EXERCISE DETAILS -> Could you repeat all of the entries word for word, minus any pictures?

RECORDS SUPPLIED ->
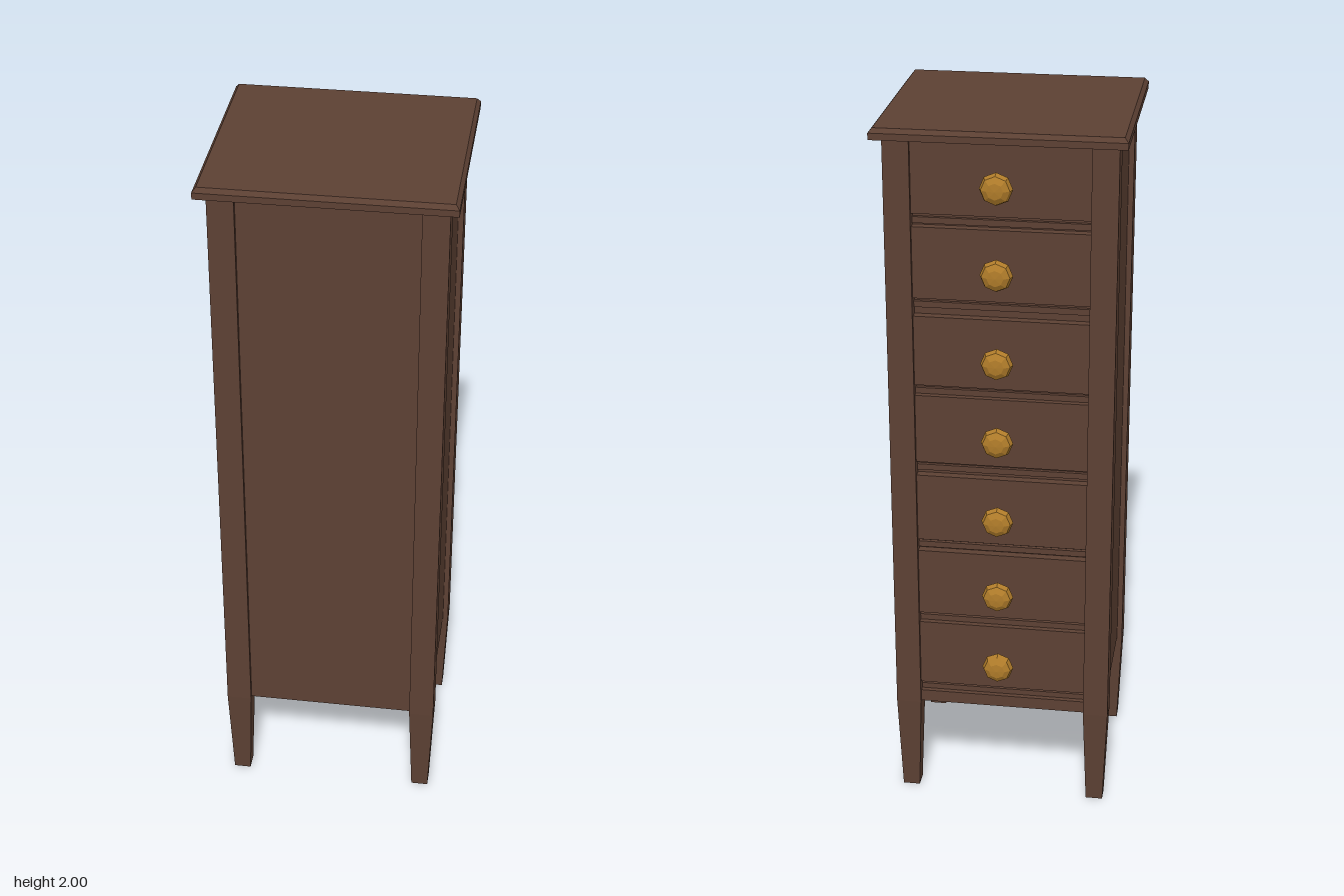
import * as THREE from 'three';

const wood = new THREE.MeshStandardMaterial({ color: 0x5c4033 });
wood.name = 'dark wood';
const brass = new THREE.MeshStandardMaterial({ color: 0xb07c2a, flatShading: true });
brass.name = 'aged brass';

function add(parent, name, geometry, material, x = 0, y = 0, z = 0) {
  const mesh = new THREE.Mesh(geometry, material);
  mesh.name = name;
  mesh.position.set(x, y, z);
  parent.add(mesh);
  return mesh;
}

// Box given by its lower and upper corners
function block(parent, name, [x0, y0, z0], [x1, y1, z1]) {
  return add(parent, name, new THREE.BoxGeometry(x1 - x0, y1 - y0, z1 - z0), wood,
    (x0 + x1) / 2, (y0 + y1) / 2, (z0 + z1) / 2);
}

// Square leg: a box whose lower end narrows to the foot
function taperedFoot(width, depth, height, footWidth, footDepth) {
  const g = new THREE.BoxGeometry(width, height, depth);
  const p = g.attributes.position;
  for (let i = 0; i < p.count; i++) {
    if (p.getY(i) < 0) {
      p.setX(i, Math.sign(p.getX(i)) * footWidth / 2);
      p.setZ(i, Math.sign(p.getZ(i)) * footDepth / 2);
    }
  }
  g.computeVertexNormals();
  return g;
}

export function createModel() {
  const group = new THREE.Group();
  group.name = 'tallDrawerChest';

  // Carcass, set in slightly from the posts
  block(group, 'carcass', [-0.29, 0.29, -0.222], [0.29, 1.97, 0.245]);

  // Table top with a small chamfer on its upper edge
  block(group, 'topBoard', [-0.33, 1.97, -0.305], [0.33, 1.988, 0.305]);
  const chamfer = new THREE.BoxGeometry(0.66, 0.012, 0.61);
  const p = chamfer.attributes.position;
  for (let i = 0; i < p.count; i++) {
    if (p.getY(i) > 0) {
      p.setX(i, p.getX(i) * 0.97);
      p.setZ(i, p.getZ(i) * 0.97);
    }
  }
  chamfer.computeVertexNormals();
  add(group, 'topChamfer', chamfer, wood, 0, 1.994, 0);

  // Four corner posts running into tapered feet
  for (const sx of [-1, 1]) {
    for (const sz of [-1, 1]) {
      const post = new THREE.Group();
      post.name = 'cornerPost';
      add(post, 'postShaft', new THREE.BoxGeometry(0.07, 1.68, 0.067), wood, 0, 1.13, 0);
      add(post, 'foot', taperedFoot(0.07, 0.067, 0.29, 0.048, 0.045), wood, 0, 0.145, 0);
      post.position.set(sx * 0.27, 0, sz * 0.2235);
      group.add(post);
    }
  }

  // Faceted knob, turned around the axis pointing out of the drawer
  const knobShape = new THREE.LatheGeometry([
    [0, -0.008], [0.02, -0.008], [0.026, 0.008], [0.044, 0.026], [0.038, 0.042], [0.022, 0.052], [0, 0.054],
  ].map(([r, h]) => new THREE.Vector2(r, h)), 8);
  knobShape.rotateX(-Math.PI / 2);

  // Seven drawers on the -z side, with a recessed gap under each
  const knobHeights = [0.439, 0.667, 0.9, 1.138, 1.366, 1.614, 1.847];
  knobHeights.forEach((y, i) => {
    const drawer = new THREE.Group();
    drawer.name = 'drawer' + (i + 1);
    block(drawer, 'drawerFront', [-0.235, y - 0.085, -0.246], [0.235, y + 0.112, -0.2]);
    block(drawer, 'rail', [-0.235, y - 0.115, -0.232], [0.235, y - 0.098, -0.2]);
    add(drawer, 'knob', knobShape, brass, 0.007, y, -0.251);
    group.add(drawer);
  });
  block(group, 'bottomRail', [-0.235, 0.29, -0.246], [0.235, 0.325, -0.2]);

  return group;
}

RESPONSE AREA ->
import * as THREE from 'three';

const wood = new THREE.MeshStandardMaterial({ color: 0x5c4033 });
wood.name = 'dark wood';
const brass = new THREE.MeshStandardMaterial({ color: 0xb07c2a, flatShading: true });
brass.name = 'aged brass';

function add(parent, name, geometry, material, x = 0, y = 0, z = 0) {
  const mesh = new THREE.Mesh(geometry, material);
  mesh.name = name;
  mesh.position.set(x, y, z);
  parent.add(mesh);
  return mesh;
}

// Box given by its lower and upper corners
function block(parent, name, [x0, y0, z0], [x1, y1, z1]) {
  return add(parent, name, new THREE.BoxGeometry(x1 - x0, y1 - y0, z1 - z0), wood,
    (x0 + x1) / 2, (y0 + y1) / 2, (z0 + z1) / 2);
}

// Square leg: a box whose lower end narrows to the foot
function taperedFoot(width, depth, height, footWidth, footDepth) {
  const g = new THREE.BoxGeometry(width, height, depth);
  const p = g.attributes.position;
  for (let i = 0; i < p.count; i++) {
    if (p.getY(i) < 0) {
      p.setX(i, Math.sign(p.getX(i)) * footWidth / 2);
      p.setZ(i, Math.sign(p.getZ(i)) * footDepth / 2);
    }
  }
  g.computeVertexNormals();
  return g;
}

export function createModel() {
  const group = new THREE.Group();
  group.name = 'tallDrawerChest';

  // Carcass, set in slightly from the posts
  block(group, 'carcass', [-0.29, 0.29, -0.222], [0.29, 1.97, 0.245]);

  // Table top with a small chamfer on its upper edge
  block(group, 'topBoard', [-0.33, 1.97, -0.305], [0.33, 1.988, 0.305]);
  const chamfer = new THREE.BoxGeometry(0.66, 0.012, 0.61);
  const p = chamfer.attributes.position;
  for (let i = 0; i < p.count; i++) {
    if (p.getY(i) > 0) {
      p.setX(i, p.getX(i) * 0.97);
      p.setZ(i, p.getZ(i) * 0.97);
    }
  }
  chamfer.computeVertexNormals();
  add(group, 'topChamfer', chamfer, wood, 0, 1.994, 0);

  // Four corner posts running into tapered feet
  for (const sx of [-1, 1]) {
    for (const sz of [-1, 1]) {
      const post = new THREE.Group();
      post.name = 'cornerPost';
      add(post, 'postShaft', new THREE.BoxGeometry(0.07, 1.68, 0.067), wood, 0, 1.13, 0);
      add(post, 'foot', taperedFoot(0.07, 0.067, 0.29, 0.048, 0.045), wood, 0, 0.145, 0);
      post.position.set(sx * 0.27, 0, sz * 0.2235);
      group.add(post);
    }
  }

  // Faceted knob, turned around the axis pointing out of the drawer
  const knobShape = new THREE.LatheGeometry([
    [0, -0.008], [0.02, -0.008], [0.026, 0.008], [0.044, 0.026], [0.038, 0.042], [0.022, 0.052], [0, 0.054],
  ].map(([r, h]) => new THREE.Vector2(r, h)), 8);
  knobShape.rotateX(-Math.PI / 2);

  // Seven drawers on the -z side, with a recessed gap under each
  const knobHeights = [0.439, 0.667, 0.9, 1.138, 1.366, 1.614, 1.847];
  knobHeights.forEach((y, i) => {
    const drawer = new THREE.Group();
    drawer.name = 'drawer' + (i + 1);
    block(drawer, 'drawerFront', [-0.235, y - 0.085, -0.246], [0.235, y + 0.112, -0.2]);
    block(drawer, 'rail', [-0.235, y - 0.115, -0.232], [0.235, y - 0.098, -0.2]);
    add(drawer, 'knob', knobShape, brass, 0.007, y, -0.251);
    group.add(drawer);
  });
  block(group, 'bottomRail', [-0.235, 0.29, -0.246], [0.235, 0.325, -0.2]);

  return group;
}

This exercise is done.